▶ _ABOUT THIS TASK_: Tally the lines of the records below that include the word "squash", and write down only that tally.

Entries taken from a collection:
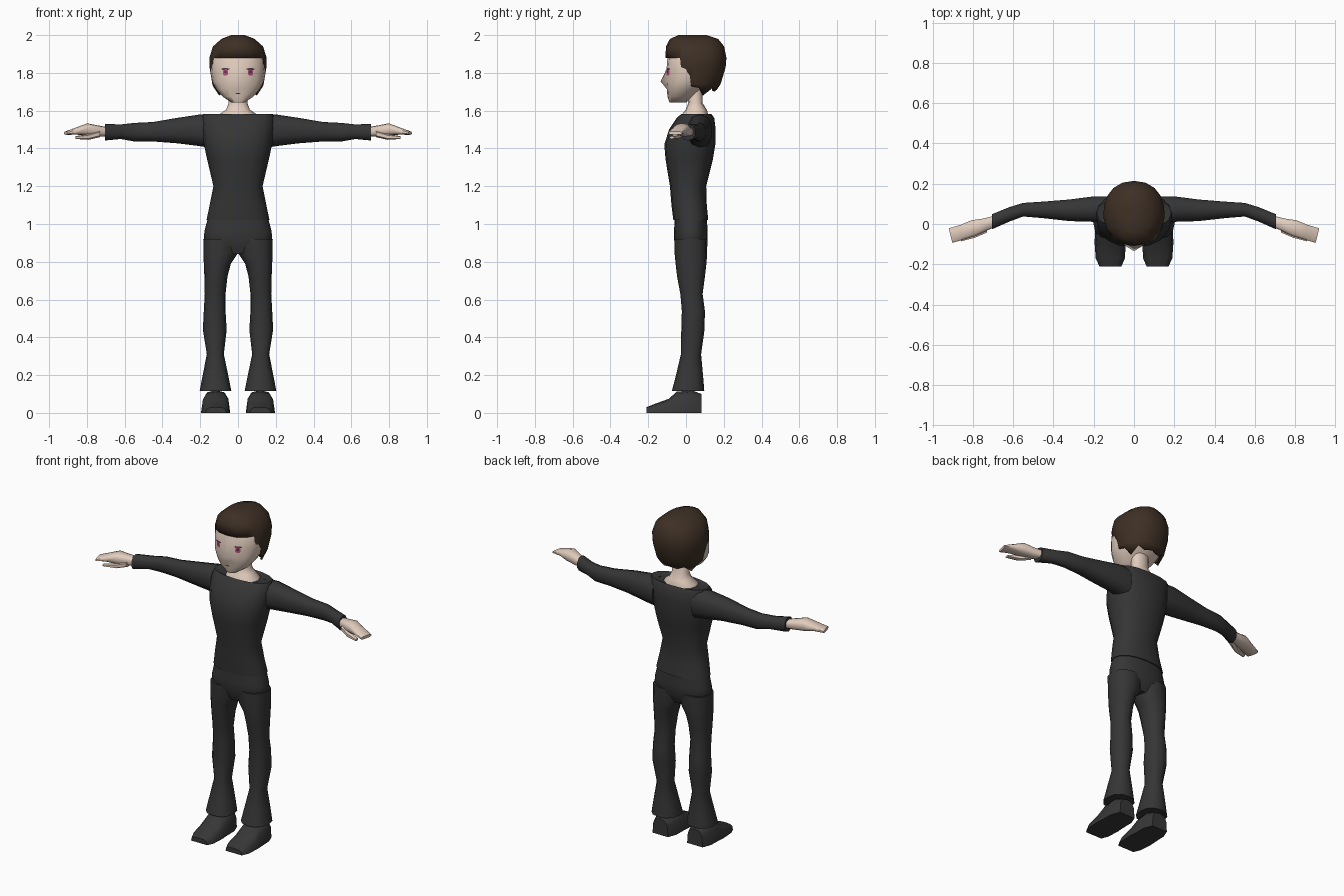
import bpy, bmesh, math
from math import sin, cos, pi
from mathutils import Vector
from mathutils.bvhtree import BVHTree

cube = bpy.data.objects.get("Cube")
if cube:
    bpy.data.objects.remove(cube, do_unlink=True)


def material(name, r, g, b):
    mat = bpy.data.materials.new(name)
    mat.use_nodes = True
    mat.diffuse_color = (r, g, b, 1)
    mat.node_tree.nodes["Principled BSDF"].inputs["Base Color"].default_value = (r, g, b, 1)
    return mat


SKIN = material("skin", .76, .61, .51)
CLOTH = material("dark cloth", .036, .036, .037)
SHOE = material("shoe leather", .038, .038, .04)
HAIR = material("brown hair", .048, .029, .018)
PINK = material("pink iris", .45, .07, .22)
DARK = material("dark lash", .06, .035, .045)


def finish(name, bm, mat, angle=50):
    bmesh.ops.recalc_face_normals(bm, faces=bm.faces)
    mesh = bpy.data.meshes.new(name)
    bm.to_mesh(mesh)
    bm.free()
    for poly in mesh.polygons:
        poly.use_smooth = True
    mesh.set_sharp_from_angle(angle=math.radians(angle))
    mesh.materials.append(mat)
    obj = bpy.data.objects.new(name, mesh)
    bpy.context.collection.objects.link(obj)
    return obj


def squash(value, power):
    return math.copysign(abs(value) ** (2 / power), value)


def loft(name, mat, axis, sections, n=12, power=2.3, adjust=None):
    """Skin rounded sections (position, a_min, a_max, b_min, b_max) along an axis."""
    bm = bmesh.new()
    rings = []
    for pos, a0, a1, b0, b1 in sections:
        ring = []
        for i in range(n):
            t = 2 * pi * i / n
            a = (a0 + a1) / 2 + (a1 - a0) / 2 * squash(sin(t), power)
            b = (b0 + b1) / 2 - (b1 - b0) / 2 * squash(cos(t), power)
            co = {"x": (pos, a, b), "y": (a, pos, b), "z": (a, b, pos)}[axis]
            co = Vector(co)
            if adjust:
                adjust(co)
            ring.append(bm.verts.new(co))
        rings.append(ring)
    for low, high in zip(rings, rings[1:]):
        for i in range(n):
            j = (i + 1) % n
            bm.faces.new((low[i], low[j], high[j], high[i]))
    bm.faces.new(rings[0])
    bm.faces.new(rings[-1])
    return finish(name, bm, mat)


def centred(rows):
    return [(z, -w, w, y0, y1) for z, w, y0, y1 in rows]


def both_sides(name, *args, adjust=None, **kw):
    for side, sign in (("left", 1), ("right", -1)):
        def place(co):
            if adjust:
                adjust(co)
            co.x *= sign
        loft(side + "_" + name, *args, adjust=place, **kw)


# Shirt and hips
loft("shirt", CLOTH, "z", centred([
    (1.02, .167, -.067, .118), (1.1, .15, -.077, .11), (1.2, .13, -.085, .107),
    (1.34, .163, -.108, .142), (1.42, .18, -.115, .155), (1.5, .19, -.09, .157),
    (1.56, .193, -.05, .15), (1.583, .185, -.025, .135), (1.57, .1, -.02, .12)]), n=16)
loft("hips", CLOTH, "z", centred([
    (.84, .12, -.035, .08), (.9, .182, -.062, .113),
    (.96, .178, -.063, .114), (1.05, .155, -.06, .11)]), n=16)

# Flared trouser legs
both_sides("leg", CLOTH, "z", [
    (.115, .035, .203, -.075, .097), (.2, .052, .187, -.053, .09),
    (.31, .075, .165, -.027, .08), (.44, .06, .186, -.025, .098),
    (.54, .066, .181, -.022, .1), (.63, .066, .176, -.03, .088),
    (.72, .056, .178, -.047, .1), (.79, .038, .181, -.055, .108),
    (.84, .004, .183, -.06, .112), (.92, -.01, .184, -.062, .113)])


# Shoes with a flat sole
def flat_sole(co):
    co.z = max(co.z, 0)


both_sides("shoe", SHOE, "y", [
    (y, x0, x1, -h, h) for y, x0, x1, h in (
        (.082, .065, .17, .1), (.03, .045, .19, .12), (-.05, .044, .193, .112),
        (-.09, .041, .196, .075), (-.17, .045, .19, .046), (-.21, .062, .172, .03))],
    power=3, adjust=flat_sole)

# Sleeves
both_sides("sleeve", CLOTH, "x", [
    (.13, .0, .14, 1.4, 1.58), (.2, .008, .14, 1.412, 1.58), (.32, .012, .124, 1.427, 1.562),
    (.45, .027, .113, 1.437, 1.54), (.55, .036, .106, 1.437, 1.535),
    (.62, .01, .085, 1.45, 1.527), (.705, -.028, .05, 1.442, 1.53)], n=10)


# Hands, cut at a slant across the fingers
def slant(co):
    co.x += .25 * (co.y + .05)


both_sides("hand", SKIN, "x", [
    (.67, -.012, .042, 1.465, 1.512), (.73, -.035, .028, 1.463, 1.522),
    (.79, -.062, .02, 1.466, 1.533), (.85, -.078, -.003, 1.473, 1.513),
    (.913, -.095, -.02, 1.472, 1.49)], n=10, power=2.8, adjust=slant)
both_sides("thumb", SKIN, "x", [
    (.73, -.045, -.005, 1.46, 1.495), (.79, -.07, -.038, 1.446, 1.477),
    (.86, -.088, -.062, 1.45, 1.465)], n=6)

# Neck
loft("neck", SKIN, "z", centred([
    (1.55, .105, -.03, .12), (1.58, .1, -.022, .118), (1.605, .063, -.002, .11),
    (1.64, .05, .012, .088), (1.74, .055, .01, .085)]))


# Head, with the nose pulled out of the front edge
def nose(co):
    if abs(co.x) < .001 and abs(co.z - 1.755) < .001 and co.y < 0:
        co.y = -.135


head = loft("head", SKIN, "z", centred([
    (1.643, .035, -.088, .0), (1.675, .082, -.098, .04), (1.715, .116, -.102, .08),
    (1.755, .137, -.105, .12), (1.82, .147, -.103, .16), (1.88, .145, -.098, .175),
    (1.94, .11, -.07, .15)]), n=16, adjust=nose)

# Hair shell: (height, half width, front, back), hung from the crown to the hairline
hair_rows = [(1.67, .11, -.08, .135), (1.74, .136, -.1, .183), (1.83, .151, -.11, .21),
             (1.88, .152, -.109, .214), (1.94, .133, -.106, .202),
             (1.98, .088, -.085, .17), (2.0, .035, -.04, .11)]
hairline = [(0, 1.88), (20, 1.88), (40, 1.88), (61, 1.88), (64, 1.79), (82, 1.785),
            (86, 1.73), (102, 1.72), (120, 1.68), (140, 1.72), (160, 1.7), (180, 1.71)]


def hair_point(degrees, z):
    for low, high in zip(hair_rows, hair_rows[1:]):
        if z <= high[0]:
            f = (z - low[0]) / (high[0] - low[0])
            _, w, y0, y1 = [p + (q - p) * f for p, q in zip(low, high)]
            break
    t = math.radians(degrees)
    return (w * squash(sin(t), 2.2), (y0 + y1) / 2 - (y1 - y0) / 2 * squash(cos(t), 2.2), z)


bm = bmesh.new()
around = hairline + [(360 - d, z) for d, z in hairline[-2:0:-1]]
columns = []
for degrees, edge in around:
    heights = [edge] + [max(edge, row[0]) for row in hair_rows[1:]]
    columns.append([bm.verts.new(hair_point(degrees, z)) for z in heights])
for a, b in zip(columns, columns[1:] + columns[:1]):
    for k in range(len(a) - 1):
        bm.faces.new((a[k], b[k], b[k + 1], a[k + 1]))
bm.faces.new([c[-1] for c in columns])
bmesh.ops.remove_doubles(bm, verts=bm.verts, dist=.0005)
hair = finish("hair", bm, HAIR)
shell = hair.modifiers.new("thickness", "SOLIDIFY")
shell.thickness = .012
shell.offset = -1

# Face details, laid on the head as thin plates
bm = bmesh.new()
bm.from_mesh(head.data)
face_surface = BVHTree.FromBMesh(bm)
bm.free()


def plate(name, mat, x, z, w, h, lift, n=8):
    bm = bmesh.new()
    verts = []
    for i in range(n):
        t = 2 * pi * (i + .5) / n
        px, pz = x + w * squash(cos(t), 3), z + h * squash(sin(t), 3)
        hit = face_surface.ray_cast(Vector((px, -1, pz)), Vector((0, 1, 0)))[0]
        verts.append(bm.verts.new((px, hit.y - lift, pz)))
    bm.faces.new(verts)
    finish(name, bm, mat)


for side, sign in (("left", 1), ("right", -1)):
    plate(side + "_iris", PINK, sign * .067, 1.802, .014, .017, .003)
    plate(side + "_lash", DARK, sign * .067, 1.82, .022, .005, .004)
    plate(side + "_pupil", DARK, sign * .067, 1.806, .006, .008, .005)
plate("mouth", DARK, 0, 1.692, .015, .003, .003)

▶ _RESPONSE TO THIS TASK_: 5